**Given information:**
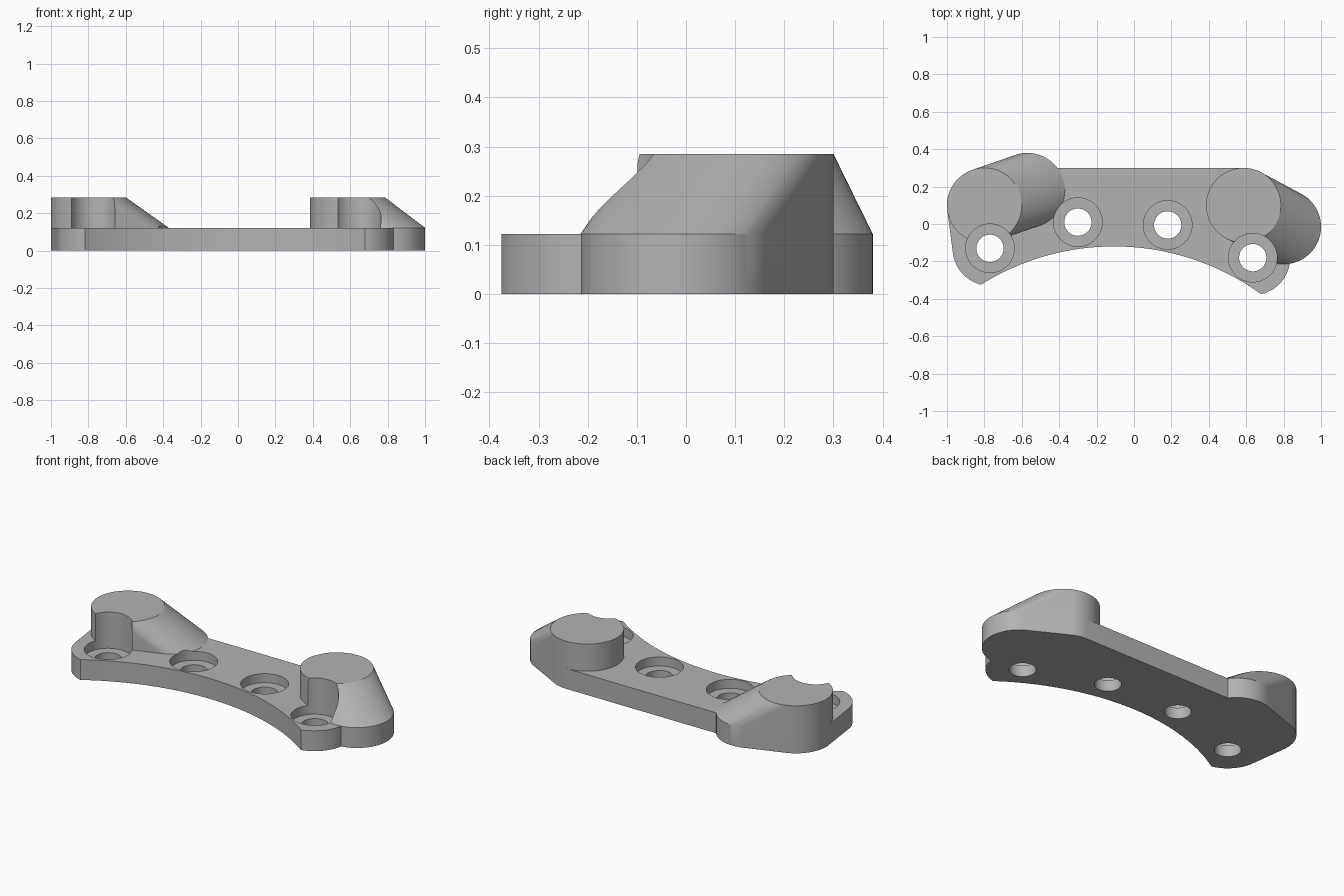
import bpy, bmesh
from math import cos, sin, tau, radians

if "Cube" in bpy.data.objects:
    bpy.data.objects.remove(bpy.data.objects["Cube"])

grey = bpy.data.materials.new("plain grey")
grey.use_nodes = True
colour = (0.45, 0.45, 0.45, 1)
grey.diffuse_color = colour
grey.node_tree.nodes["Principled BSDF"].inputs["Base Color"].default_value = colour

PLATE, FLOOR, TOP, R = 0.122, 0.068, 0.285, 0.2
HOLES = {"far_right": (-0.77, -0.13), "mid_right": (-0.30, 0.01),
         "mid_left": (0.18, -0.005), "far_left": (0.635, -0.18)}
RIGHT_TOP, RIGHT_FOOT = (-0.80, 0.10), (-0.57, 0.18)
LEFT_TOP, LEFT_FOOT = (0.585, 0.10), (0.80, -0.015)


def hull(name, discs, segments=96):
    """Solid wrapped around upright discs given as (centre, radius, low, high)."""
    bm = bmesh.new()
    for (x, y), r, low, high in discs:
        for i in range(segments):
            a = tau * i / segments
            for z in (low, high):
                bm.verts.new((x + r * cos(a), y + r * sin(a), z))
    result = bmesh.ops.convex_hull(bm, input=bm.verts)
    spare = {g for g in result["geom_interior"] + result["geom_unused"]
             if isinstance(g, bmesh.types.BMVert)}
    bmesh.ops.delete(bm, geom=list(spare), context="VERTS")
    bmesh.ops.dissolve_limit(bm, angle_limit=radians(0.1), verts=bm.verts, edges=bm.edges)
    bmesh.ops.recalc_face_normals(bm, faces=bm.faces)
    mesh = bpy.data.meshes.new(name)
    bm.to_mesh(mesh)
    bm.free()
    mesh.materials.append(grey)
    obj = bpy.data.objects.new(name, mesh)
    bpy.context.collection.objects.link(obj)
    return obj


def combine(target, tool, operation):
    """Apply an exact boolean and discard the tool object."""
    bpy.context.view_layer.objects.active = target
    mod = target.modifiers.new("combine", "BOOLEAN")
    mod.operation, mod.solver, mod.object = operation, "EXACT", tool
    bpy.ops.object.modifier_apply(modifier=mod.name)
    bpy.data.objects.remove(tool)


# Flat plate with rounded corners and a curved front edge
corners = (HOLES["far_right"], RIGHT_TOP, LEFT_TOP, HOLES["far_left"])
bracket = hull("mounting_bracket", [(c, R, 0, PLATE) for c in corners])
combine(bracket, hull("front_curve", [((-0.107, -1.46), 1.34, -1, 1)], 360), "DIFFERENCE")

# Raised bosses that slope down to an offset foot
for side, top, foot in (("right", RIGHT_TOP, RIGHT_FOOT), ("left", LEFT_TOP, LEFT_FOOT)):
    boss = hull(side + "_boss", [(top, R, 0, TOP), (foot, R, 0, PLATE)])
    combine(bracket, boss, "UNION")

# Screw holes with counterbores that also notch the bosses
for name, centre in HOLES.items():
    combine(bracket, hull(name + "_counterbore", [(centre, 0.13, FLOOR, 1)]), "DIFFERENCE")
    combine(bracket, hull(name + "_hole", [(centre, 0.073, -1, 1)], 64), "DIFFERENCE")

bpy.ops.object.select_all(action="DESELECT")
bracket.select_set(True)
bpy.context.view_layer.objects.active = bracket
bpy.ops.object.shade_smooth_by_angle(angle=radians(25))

---

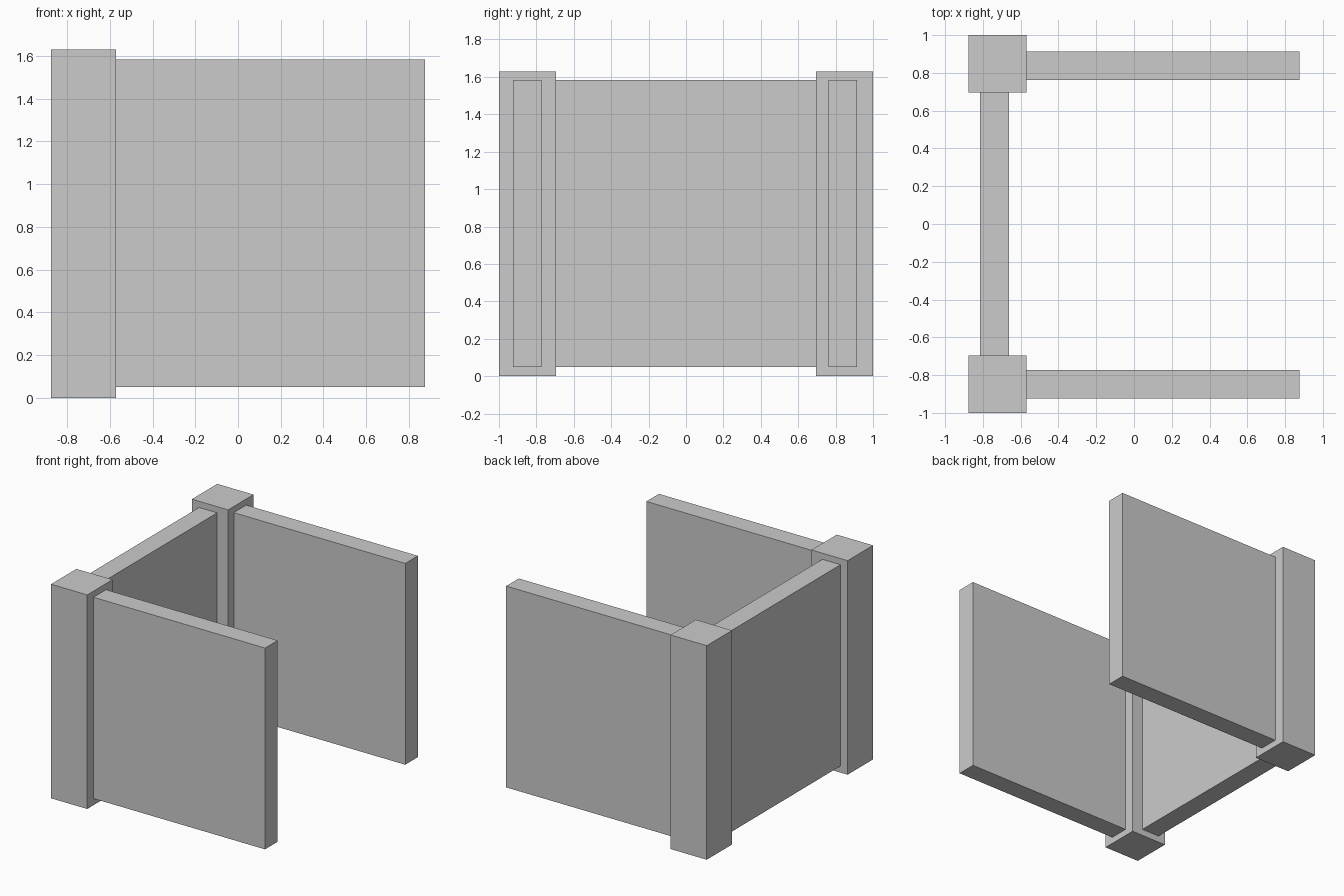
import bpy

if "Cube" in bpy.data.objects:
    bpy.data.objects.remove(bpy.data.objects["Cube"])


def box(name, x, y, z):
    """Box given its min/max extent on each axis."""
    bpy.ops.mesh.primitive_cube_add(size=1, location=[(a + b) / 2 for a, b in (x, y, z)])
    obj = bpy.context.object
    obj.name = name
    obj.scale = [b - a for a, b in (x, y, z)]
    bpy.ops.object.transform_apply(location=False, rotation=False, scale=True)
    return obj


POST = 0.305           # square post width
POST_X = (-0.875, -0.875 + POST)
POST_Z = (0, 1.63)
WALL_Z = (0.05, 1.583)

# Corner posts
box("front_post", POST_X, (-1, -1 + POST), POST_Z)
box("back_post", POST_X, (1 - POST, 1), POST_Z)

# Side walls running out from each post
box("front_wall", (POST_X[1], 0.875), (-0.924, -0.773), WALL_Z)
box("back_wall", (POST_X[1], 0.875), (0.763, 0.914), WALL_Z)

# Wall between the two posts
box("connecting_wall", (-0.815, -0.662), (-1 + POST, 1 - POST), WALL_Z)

**What you should do:** Only the lines above from the line with "import bpy, bmesh" to the line with "mesh = bpy.data.meshes.new(name)", those two lines included, should be reproduced exactly.

**Response for this exercise:**
import bpy, bmesh
from math import cos, sin, tau, radians

if "Cube" in bpy.data.objects:
    bpy.data.objects.remove(bpy.data.objects["Cube"])

grey = bpy.data.materials.new("plain grey")
grey.use_nodes = True
colour = (0.45, 0.45, 0.45, 1)
grey.diffuse_color = colour
grey.node_tree.nodes["Principled BSDF"].inputs["Base Color"].default_value = colour

PLATE, FLOOR, TOP, R = 0.122, 0.068, 0.285, 0.2
HOLES = {"far_right": (-0.77, -0.13), "mid_right": (-0.30, 0.01),
         "mid_left": (0.18, -0.005), "far_left": (0.635, -0.18)}
RIGHT_TOP, RIGHT_FOOT = (-0.80, 0.10), (-0.57, 0.18)
LEFT_TOP, LEFT_FOOT = (0.585, 0.10), (0.80, -0.015)


def hull(name, discs, segments=96):
    """Solid wrapped around upright discs given as (centre, radius, low, high)."""
    bm = bmesh.new()
    for (x, y), r, low, high in discs:
        for i in range(segments):
            a = tau * i / segments
            for z in (low, high):
                bm.verts.new((x + r * cos(a), y + r * sin(a), z))
    result = bmesh.ops.convex_hull(bm, input=bm.verts)
    spare = {g for g in result["geom_interior"] + result["geom_unused"]
             if isinstance(g, bmesh.types.BMVert)}
    bmesh.ops.delete(bm, geom=list(spare), context="VERTS")
    bmesh.ops.dissolve_limit(bm, angle_limit=radians(0.1), verts=bm.verts, edges=bm.edges)
    bmesh.ops.recalc_face_normals(bm, faces=bm.faces)
    mesh = bpy.data.meshes.new(name)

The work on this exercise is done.